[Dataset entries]
══════

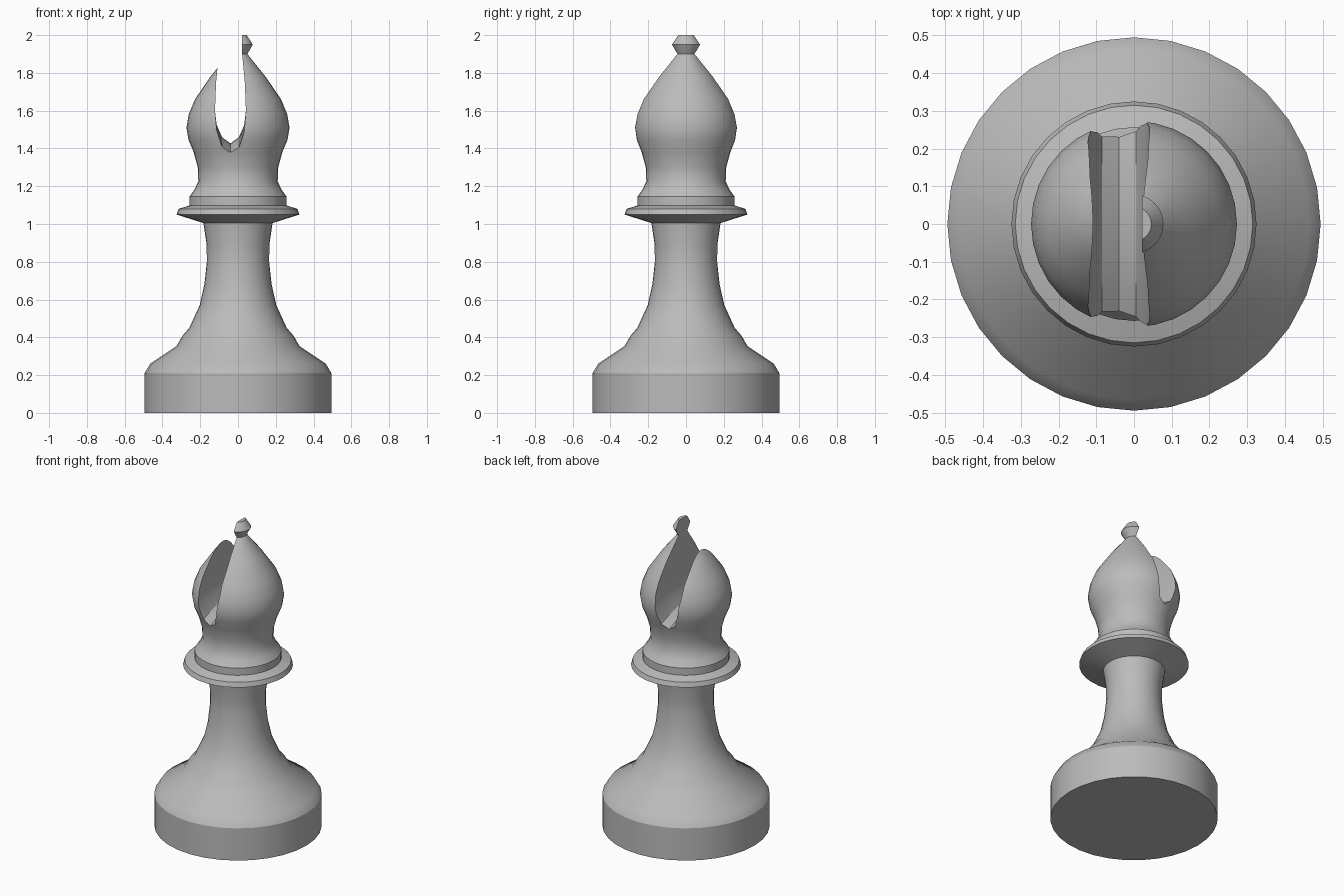
import bpy, bmesh, math

if "Cube" in bpy.data.objects:
    bpy.data.objects.remove(bpy.data.objects["Cube"], do_unlink=True)

SIDES = 32


def make_object(name, bm, material=None):
    bmesh.ops.recalc_face_normals(bm, faces=bm.faces)
    mesh = bpy.data.meshes.new(name)
    bm.to_mesh(mesh)
    bm.free()
    obj = bpy.data.objects.new(name, mesh)
    bpy.context.collection.objects.link(obj)
    if material:
        mesh.materials.append(material)
    return obj


def loft(name, rings, material=None):
    """Skin a row of closed rings and cap both ends."""
    bm = bmesh.new()
    loops = [[bm.verts.new(p) for p in ring] for ring in rings]
    for a, b in zip(loops, loops[1:]):
        for i in range(len(a)):
            j = (i + 1) % len(a)
            bm.faces.new((a[i], a[j], b[j], b[i]))
    bm.faces.new(loops[0])
    bm.faces.new(loops[-1])
    return make_object(name, bm, material)


def lathe(name, profile, material):
    turn = [math.tau * i / SIDES for i in range(SIDES)]
    return loft(name, [[(r * math.cos(a), r * math.sin(a), z) for a in turn]
                       for r, z in profile], material)


def shade(obj):
    bpy.ops.object.select_all(action='DESELECT')
    obj.select_set(True)
    bpy.context.view_layer.objects.active = obj
    bpy.ops.object.shade_smooth_by_angle(angle=math.radians(30))


grey = bpy.data.materials.new("plain grey")
grey.use_nodes = True
colour = (0.5, 0.5, 0.5, 1)
grey.diffuse_color = colour
grey.node_tree.nodes["Principled BSDF"].inputs["Base Color"].default_value = colour

# Turned body: base, flared stem, collar, head and finial
body = lathe("chess_piece_body", [
    (.495, 0), (.495, .21), (.465, .26), (.327, .352), (.293, .41),
    (.258, .45), (.203, .57), (.178, .68), (.165, .8), (.166, .89), (.183, 1.005),
    (.325, 1.05), (.315, 1.08), (.257, 1.098), (.257, 1.145),
    (.232, 1.18), (.21, 1.225), (.213, 1.3), (.235, 1.38),
    (.262, 1.445), (.273, 1.51), (.261, 1.58), (.228, 1.66), (.146, 1.78),
    (.05, 1.9), (.078, 1.95), (.046, 2)], grey)

# Slot cutter: wide groove whose floor rises gently toward the middle
half = [(0, 1.377, 1), (.045, 1.41, 1), (.073, 1.5, .5), (.082, 1.6, 0),
        (.076, 1.75, 0), (.062, 1.9, 0), (.06, 2.1, 0)]
section = half + [(-x, z, b) for x, z, b in reversed(half[1:])]
stations = [-.32 + .08 * i for i in range(9)]
cutter = loft("slot_cutter", [
    [(x - .04, y, z + b * .05 * (1 - (y / .235) ** 2)) for x, z, b in section]
    for y in stations])
cutter.hide_render = True
cutter.hide_viewport = True

cut = body.modifiers.new("slot", 'BOOLEAN')
cut.operation = 'DIFFERENCE'
cut.solver = 'EXACT'
cut.object = cutter
bpy.context.view_layer.objects.active = body
bpy.ops.object.modifier_apply(modifier=cut.name)
bpy.data.objects.remove(cutter, do_unlink=True)
shade(body)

══════

▶ _Required work_
Pictures aside, every entry above must be repeated exactly.

▶ _Task solution_
import bpy, bmesh, math

if "Cube" in bpy.data.objects:
    bpy.data.objects.remove(bpy.data.objects["Cube"], do_unlink=True)

SIDES = 32


def make_object(name, bm, material=None):
    bmesh.ops.recalc_face_normals(bm, faces=bm.faces)
    mesh = bpy.data.meshes.new(name)
    bm.to_mesh(mesh)
    bm.free()
    obj = bpy.data.objects.new(name, mesh)
    bpy.context.collection.objects.link(obj)
    if material:
        mesh.materials.append(material)
    return obj


def loft(name, rings, material=None):
    """Skin a row of closed rings and cap both ends."""
    bm = bmesh.new()
    loops = [[bm.verts.new(p) for p in ring] for ring in rings]
    for a, b in zip(loops, loops[1:]):
        for i in range(len(a)):
            j = (i + 1) % len(a)
            bm.faces.new((a[i], a[j], b[j], b[i]))
    bm.faces.new(loops[0])
    bm.faces.new(loops[-1])
    return make_object(name, bm, material)


def lathe(name, profile, material):
    turn = [math.tau * i / SIDES for i in range(SIDES)]
    return loft(name, [[(r * math.cos(a), r * math.sin(a), z) for a in turn]
                       for r, z in profile], material)


def shade(obj):
    bpy.ops.object.select_all(action='DESELECT')
    obj.select_set(True)
    bpy.context.view_layer.objects.active = obj
    bpy.ops.object.shade_smooth_by_angle(angle=math.radians(30))


grey = bpy.data.materials.new("plain grey")
grey.use_nodes = True
colour = (0.5, 0.5, 0.5, 1)
grey.diffuse_color = colour
grey.node_tree.nodes["Principled BSDF"].inputs["Base Color"].default_value = colour

# Turned body: base, flared stem, collar, head and finial
body = lathe("chess_piece_body", [
    (.495, 0), (.495, .21), (.465, .26), (.327, .352), (.293, .41),
    (.258, .45), (.203, .57), (.178, .68), (.165, .8), (.166, .89), (.183, 1.005),
    (.325, 1.05), (.315, 1.08), (.257, 1.098), (.257, 1.145),
    (.232, 1.18), (.21, 1.225), (.213, 1.3), (.235, 1.38),
    (.262, 1.445), (.273, 1.51), (.261, 1.58), (.228, 1.66), (.146, 1.78),
    (.05, 1.9), (.078, 1.95), (.046, 2)], grey)

# Slot cutter: wide groove whose floor rises gently toward the middle
half = [(0, 1.377, 1), (.045, 1.41, 1), (.073, 1.5, .5), (.082, 1.6, 0),
        (.076, 1.75, 0), (.062, 1.9, 0), (.06, 2.1, 0)]
section = half + [(-x, z, b) for x, z, b in reversed(half[1:])]
stations = [-.32 + .08 * i for i in range(9)]
cutter = loft("slot_cutter", [
    [(x - .04, y, z + b * .05 * (1 - (y / .235) ** 2)) for x, z, b in section]
    for y in stations])
cutter.hide_render = True
cutter.hide_viewport = True

cut = body.modifiers.new("slot", 'BOOLEAN')
cut.operation = 'DIFFERENCE'
cut.solver = 'EXACT'
cut.object = cutter
bpy.context.view_layer.objects.active = body
bpy.ops.object.modifier_apply(modifier=cut.name)
bpy.data.objects.remove(cutter, do_unlink=True)
shade(body)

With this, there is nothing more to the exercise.